“Needless to say the term ‘multi-captains’ has raised a few eyebrows and questions. The idea is to have a set of strategists as is always the case classically in cricket, who will form a team of 4 to 5 core experts in the field of fielding, bowling, batting and data, etc,” the statement read. “These coaches or strategists will assist the one captain on field with their viewpoints on the game-plan set earlier or shoot from the hip as the case maybe.”
This is hardly revolutionary or indeed maverick. But it’s a stark contrast from the idea that Buchanan initially tried to introduce and was killed which was to have several captains on the field at the same time. Maybe Buchanan hasn’t heard of the term, ‘too many cooks spoil the soup’. But having different captains on the field at the same time is bound to fail.
The idea behind introducing varying captains is to free up time for others to think more clearly and has been in cricket news for a while now. I would argue that if you are not fit enough to lead for 20 overs without being able to handle it then you shouldn’t be a captain in the first place. To captain a team you need experience in playing the game and in leading men. You need to have earned the respect of the players you manage. You also need a certain degree of flair and dictatorial attributes. Imagine putting several individuals with these attributes on the same field and ask them to lead.
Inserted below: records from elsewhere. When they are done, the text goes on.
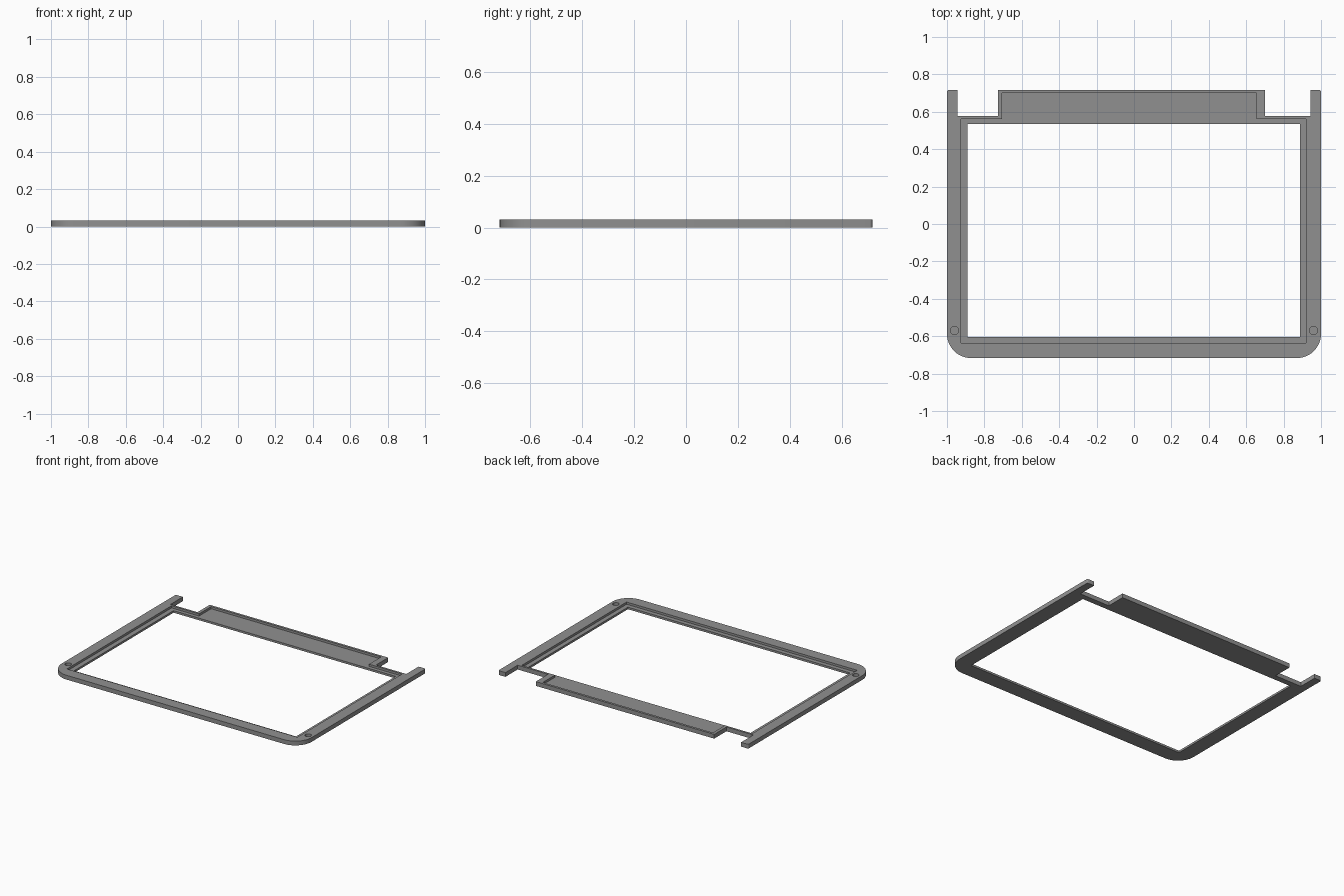
import bpy, bmesh, math

if "Cube" in bpy.data.objects:
    bpy.data.objects.remove(bpy.data.objects["Cube"])

HEIGHT = 0.031
FLOOR = 0.015      # level of the recessed ledge
BACK, FRONT = 0.717, -0.717

grey = bpy.data.materials.new("mid grey")
grey.diffuse_color = (0.28, 0.28, 0.28, 1)
grey.use_nodes = True
grey.node_tree.nodes["Principled BSDF"].inputs["Base Color"].default_value = grey.diffuse_color


def arc(cx, cy, r, a0, a1, n):
    """Points along an arc, angles in degrees."""
    return [(cx + r * math.cos(math.radians(a0 + (a1 - a0) * i / n)),
             cy + r * math.sin(math.radians(a0 + (a1 - a0) * i / n)))
            for i in range(n + 1)]


def prism(name, pts, z0, z1):
    """Upright prism over a counter-clockwise outline."""
    bm = bmesh.new()
    face = bm.faces.new([bm.verts.new((x, y, z0)) for x, y in pts])
    ext = bmesh.ops.extrude_face_region(bm, geom=[face])
    top = [v for v in ext["geom"] if isinstance(v, bmesh.types.BMVert)]
    bmesh.ops.translate(bm, verts=top, vec=(0, 0, z1 - z0))
    bmesh.ops.recalc_face_normals(bm, faces=bm.faces)
    mesh = bpy.data.meshes.new(name)
    bm.to_mesh(mesh)
    bm.free()
    mesh.materials.append(grey)
    obj = bpy.data.objects.new(name, mesh)
    bpy.context.collection.objects.link(obj)
    return obj


# Outer outline: rounded front corners, two rear arms and a wide rear tab
R, r = 0.13, 0.01
outline = (arc(-1 + R, FRONT + R, R, 180, 270, 12)
           + arc(1 - R, FRONT + R, R, 270, 360, 12)
           + arc(1 - r, BACK - r, r, 0, 90, 3)
           + [(0.943, BACK), (0.943, 0.577), (0.70, 0.577), (0.70, BACK),
              (-0.728, BACK), (-0.728, 0.577), (-0.943, 0.577), (-0.943, BACK)]
           + arc(-1 + r, BACK - r, r, 90, 180, 3))
frame = prism("bezel_frame", outline, 0, HEIGHT)

# Cutters: screen opening, stepped ledge recess, blind screw holes
opening = [(-0.89, -0.603), (0.887, -0.603), (0.887, 0.535), (-0.89, 0.535)]
recess = [(-0.925, -0.635), (0.92, -0.635), (0.92, 0.562), (0.655, 0.562),
          (0.655, 0.70), (-0.705, 0.70), (-0.705, 0.562), (-0.925, 0.562)]
cutters = [prism("opening_cutter", opening, -0.1, 0.1),
           prism("ledge_cutter", recess, FLOOR, 0.1)]
for side in (-1, 1):
    ring = arc(side * 0.96, -0.57, 0.022, 0, 360, 24)[:-1]
    cutters.append(prism("screw_hole_cutter", ring, 0.008, 0.1))

for cutter in cutters:
    mod = frame.modifiers.new(cutter.name, "BOOLEAN")
    mod.operation = "DIFFERENCE"
    mod.solver = "EXACT"
    mod.object = cutter

# Bake the cuts and drop the cutters
bpy.context.view_layer.update()
deps = bpy.context.evaluated_depsgraph_get()
baked = bpy.data.meshes.new_from_object(frame.evaluated_get(deps))
frame.modifiers.clear()
frame.data = baked
for cutter in cutters:
    bpy.data.objects.remove(cutter)

# Smooth the rounded corners while keeping edges crisp
bpy.context.view_layer.objects.active = frame
frame.select_set(True)
bpy.ops.object.shade_smooth_by_angle(angle=math.radians(31))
Each one will have a different idea.
Different ideas that clash in the middle of a heated match are the last thing you need as captain(s). Majorly the cricket reviews and stories have been mostly about criticising such a strategy. The other question is that do we REALLY need four different captains to make decisions like who should bowl next and where the field should be. A quick consult with the bowlers and your senior think tank has worked for centuries.
Why fix something that isn’t broken.
While the theorists are happy to experiment with these ‘maverick’ ideas in 2020 cricket, it should be the hope of every true cricket fan that is it limited to that format of the game.
The idea of multiple-captains is redundant in test cricket, where the pressure of the 20 over format is minimized and there is more room to think and time to experiment over 5 days. Besides it would be a change in culture for a game that has remained largely unchanged for centuries.
Cricket leagues and the game as such have changed so much in the last 3-4 years. Some changes that were needed, some changes done purely to increase revenue and entertainment. With time-outs and double sided bats not too far away;
How much tinkering is needed before cricket becomes unrecognizable?